I was supposed to be going to Warfare today but I just can't justify the expense or the expenditure, so it's a no show for me this year. I've been to every Warfare for the last ten years or so and have the badges to prove it, so it's a shame that I won't be around for this one. At least I'll be able to save some pocket money for other things and avoid those 'ooh shiny' impulse purchases! If you are going I hope you have a great time. See you next year!
I am working up the Rocketeers over the Reich scenario this weekend, ready for the Bag the Hun game on Tuesday next week. I have plenty of information on the 336th Fighter Squadron part in this, with a second pilot, 1st Lt Douglas Groshong, now added as a Veteran character card in the scenario in the role of Charlie Flight leader. I also have some ideas for the initial scenario set up and the way that bogeys will work, with specific reference to the overcast and low visibility. This is a challenge to get right, as I don't want it to complicate things but I do want to make it a feature of the action, just like the real thing.
1st Lt Douglas Groshong, 336th FS, 4th FG
What I needed was more detail on the Luftwaffe units involved, as all I knew was that they were equipped with Bf-109's, either Gustavs or Karls. This book has helped to fill in some gaps and has given me some direction in terms of the unit that may have been on the receiving end, possibly III/JG4. There are some really interesting eyewitness accounts for November 21st too, although they are both from FW-190 pilots, which confirm that many of the pilots were straight out of fighter school, so will be rated as Green.
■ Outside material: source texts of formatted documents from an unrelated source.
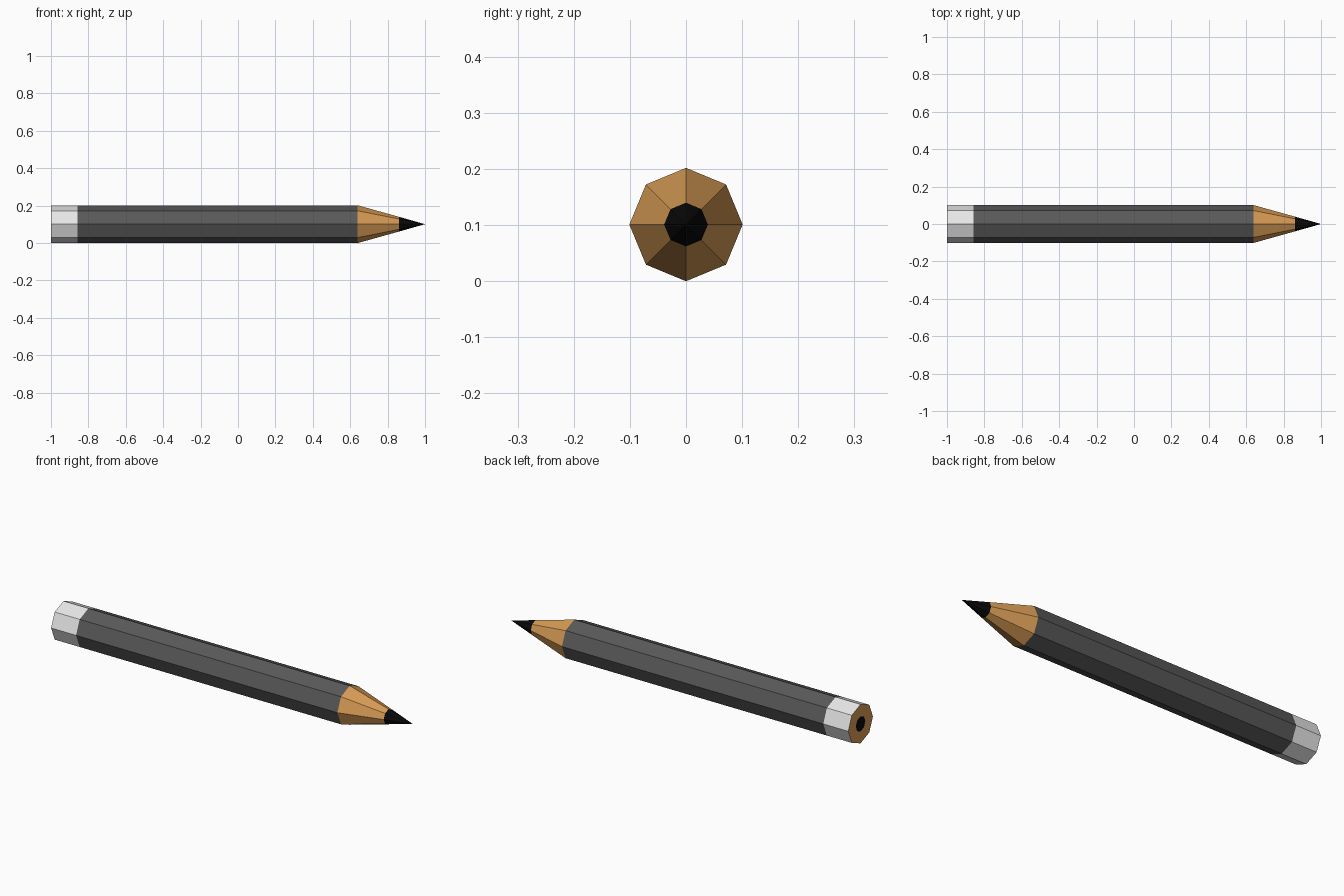
import bpy
import bmesh
import math

if "Cube" in bpy.data.objects:
    bpy.data.objects.remove(bpy.data.objects["Cube"])

SIDES = 8
R = 0.101        # barrel radius, corner pointing up
CORE = 0.039     # lead radius


def material(name, rgb):
    m = bpy.data.materials.new(name)
    m.diffuse_color = (*rgb, 1.0)
    m.use_nodes = True
    m.node_tree.nodes["Principled BSDF"].inputs["Base Color"].default_value = m.diffuse_color
    return m


graphite = material("graphite black", (0.003, 0.003, 0.003))
wood = material("bare wood", (0.68, 0.33, 0.09))
paint = material("dark grey paint", (0.10, 0.10, 0.10))
white = material("white band", (0.80, 0.80, 0.80))


def lathe(name, profile, mat):
    """Octagonal skin along x through (x, radius) stations; radius 0 closes to a point."""
    bm = bmesh.new()
    rings = []
    for x, r in profile:
        if r == 0:
            rings.append([bm.verts.new((x, 0, R))] * SIDES)
        else:
            angles = [2 * math.pi * i / SIDES for i in range(SIDES)]
            rings.append([bm.verts.new((x, r * math.cos(a), R + r * math.sin(a)))
                          for a in angles])
    for a, b in zip(rings, rings[1:]):
        for i in range(SIDES):
            j = (i + 1) % SIDES
            # listed so that normals point away from the axis
            corners = list(dict.fromkeys([a[i], a[j], b[j], b[i]]))
            bm.faces.new(corners)
    bm.normal_update()
    mesh = bpy.data.meshes.new(name)
    bm.to_mesh(mesh)
    bm.free()
    mesh.materials.append(mat)
    obj = bpy.data.objects.new(name, mesh)
    bpy.context.collection.objects.link(obj)
    return obj


# Flat end: lead disc surrounded by a wooden ring
lathe("end_lead", [(-1.0, 0), (-1.0, CORE)], graphite)
lathe("end_wood", [(-1.0, CORE), (-1.0, R)], wood)

# Painted barrel with its white end band
lathe("end_band", [(-1.0, R), (-0.857, R)], white)
lathe("barrel", [(-0.857, R), (0.64, R)], paint)

# Sharpened wooden cone and lead point
lathe("sharpened_wood", [(0.64, R), (0.862, CORE)], wood)
lathe("lead_point", [(0.862, CORE), (1.0, 0)], graphite)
I'll have to factor that into the scenario without making things too easy for the 336th! I'd also like to identify at least one pilot as a more experienced Veteran or Ace Schwarm Leader.
In MiG Alley there's a long table edge representing the coastline of North Korea from which you can launch naval aircraft over the mainland on fighter sweeps and ground attack missions. To make this a bit more 'visual' I've been thinking of using a 1/2400th or 1/3000th scale model of an RN light fleet carrier or US carrier to represent the warships involved. It would be completely unrealistic to be so close inshore but it's all about visual effect rather than the accurate realism.
However, I stumbled across this 1/1600th Heller model of HMS Colossus / Arromanches today and thought it would be just the job, although at 131mm in length it's a bit big compared to the 1/600th Tumbling Dice aircraft models, even when scale effect is taken into account. I'll see if I can find a cheap one in France at Xmas, so that I can cut it down to the waterline and base it up to represent HMS Theseus or HMS Triumph. I think it will look really cool and a lot more interesting than a tiddly micro scale model.